Author: Matthew Pianalto Categories: Ethics, Phenomenology and Existentialism, Philosophy of Religion Word Count: 1000 Editors’ note: This essay and its companion essay, Meaning in Life: What Makes Our Lives Meaningful? both explore the concept of meaning in relation to human life. This essay focuses on the meaning of life as a whole, whereas the other … Continue reading The Meaning of Life: What’s the Point?
This essay is an introduction to what arguments are and how they can be good or bad.
What makes something funny? This essay reviews some theories of what it is for something to
Author: Angus Taylor Categories: Social and Political Philosophy, Historical Philosophy Word Count: 998 Karl Marx (1818–1883) is one of history’s most influential and controversial figures. He devoted most of his time to trying to understand the inner workings of capitalist economies. He was also a philosopher concerned with the alienation under capitalism of individuals from … Continue reading Karl Marx’s Theory of History
What is a meaningful life? This essay reviews some influential answers to this question.
Author: Thomas Metcalf Category: Logic and Reasoning, Metaphysics Word count: 992 Philosophical arguments are usually about what’s actually the case: whether it’s actually true that God exists or whether it’s actually true that we have free will. But commonly, we also want to talk about whether something is possible or impossible, or whether it might … Continue reading Modal Logic: Axioms and Systems for Alethic Modal Logic
Contemporary syllogisms are part of modern day quantificational logic, which is widely regarded as an improvement upon the approach originally described by Aristotle about 2,400 years ago. This essay discusses the contemporary approach to syllogisms.
Many claim that, when those you can help are innocent strangers with similar interests at stake, you’re required to save the greater number. Is this claim justified? This essay reviews some doubts.
Author: Timothy Eshing Category: Logic and Reasoning, Historical Philosophy Word Count: 999 Consider this argument: All humans are mammals. All mammals are animals. Therefore, all humans are animals. It’s an example of a classical syllogism. The logic of syllogisms, which are special kinds of deductive arguments, was famously discussed by the ancient Greek philosopher Aristotle … Continue reading Classical Syllogisms
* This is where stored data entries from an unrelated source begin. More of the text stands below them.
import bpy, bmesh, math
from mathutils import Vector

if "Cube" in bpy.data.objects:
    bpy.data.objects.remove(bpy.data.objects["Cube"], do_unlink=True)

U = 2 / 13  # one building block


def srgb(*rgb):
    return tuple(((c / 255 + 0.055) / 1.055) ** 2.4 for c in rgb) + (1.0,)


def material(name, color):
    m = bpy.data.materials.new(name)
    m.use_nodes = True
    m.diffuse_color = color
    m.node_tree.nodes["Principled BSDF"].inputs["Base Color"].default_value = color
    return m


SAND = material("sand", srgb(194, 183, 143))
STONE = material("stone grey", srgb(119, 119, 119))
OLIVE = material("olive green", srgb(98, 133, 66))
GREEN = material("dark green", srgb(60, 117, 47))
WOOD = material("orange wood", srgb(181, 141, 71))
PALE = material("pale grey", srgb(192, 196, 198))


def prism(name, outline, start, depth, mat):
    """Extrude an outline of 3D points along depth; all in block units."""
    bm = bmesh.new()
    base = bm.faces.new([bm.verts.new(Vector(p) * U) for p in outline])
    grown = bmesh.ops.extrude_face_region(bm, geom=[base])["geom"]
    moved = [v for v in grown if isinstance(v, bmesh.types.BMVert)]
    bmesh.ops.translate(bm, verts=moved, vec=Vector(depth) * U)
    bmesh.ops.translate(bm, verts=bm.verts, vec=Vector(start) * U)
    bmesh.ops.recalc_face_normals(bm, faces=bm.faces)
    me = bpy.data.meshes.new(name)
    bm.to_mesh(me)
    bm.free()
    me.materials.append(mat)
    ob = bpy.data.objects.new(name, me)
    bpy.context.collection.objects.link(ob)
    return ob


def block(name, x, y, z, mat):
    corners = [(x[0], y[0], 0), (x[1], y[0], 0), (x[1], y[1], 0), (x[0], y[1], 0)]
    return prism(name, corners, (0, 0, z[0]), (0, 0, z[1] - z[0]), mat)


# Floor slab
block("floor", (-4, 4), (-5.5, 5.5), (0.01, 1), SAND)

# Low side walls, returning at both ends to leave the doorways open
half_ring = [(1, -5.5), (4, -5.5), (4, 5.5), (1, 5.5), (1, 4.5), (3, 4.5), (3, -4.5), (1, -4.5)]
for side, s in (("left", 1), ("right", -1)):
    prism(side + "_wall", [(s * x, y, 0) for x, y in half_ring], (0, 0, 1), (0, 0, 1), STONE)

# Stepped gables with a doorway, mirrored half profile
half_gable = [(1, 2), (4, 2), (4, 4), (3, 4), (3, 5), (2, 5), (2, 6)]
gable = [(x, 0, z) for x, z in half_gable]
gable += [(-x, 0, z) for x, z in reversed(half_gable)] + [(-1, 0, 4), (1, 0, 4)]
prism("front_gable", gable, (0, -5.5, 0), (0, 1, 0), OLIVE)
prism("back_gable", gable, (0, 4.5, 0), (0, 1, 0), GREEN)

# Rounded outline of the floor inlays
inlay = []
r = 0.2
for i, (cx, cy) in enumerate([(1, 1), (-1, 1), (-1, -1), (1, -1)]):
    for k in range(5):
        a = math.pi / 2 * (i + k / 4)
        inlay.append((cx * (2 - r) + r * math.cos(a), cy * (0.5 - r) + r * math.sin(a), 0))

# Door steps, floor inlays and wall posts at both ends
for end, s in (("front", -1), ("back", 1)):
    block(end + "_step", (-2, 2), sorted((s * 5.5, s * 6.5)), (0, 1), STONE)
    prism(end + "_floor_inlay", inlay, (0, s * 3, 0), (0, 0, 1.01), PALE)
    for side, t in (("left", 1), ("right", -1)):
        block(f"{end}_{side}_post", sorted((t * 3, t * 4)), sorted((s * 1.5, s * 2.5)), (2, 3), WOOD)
Categories: Metaphysics, Philosophy of Science, Historical Philosophy Author: Dan Peterson Word Count: 999 Imagine that every object in the universe – you, your chair, Earth, everything else – moved one meter to your left. Would you notice a difference? Facts about relative distances, like how far my chair is from me, would remain the same … Continue reading Philosophy of Space and Time: What is Space?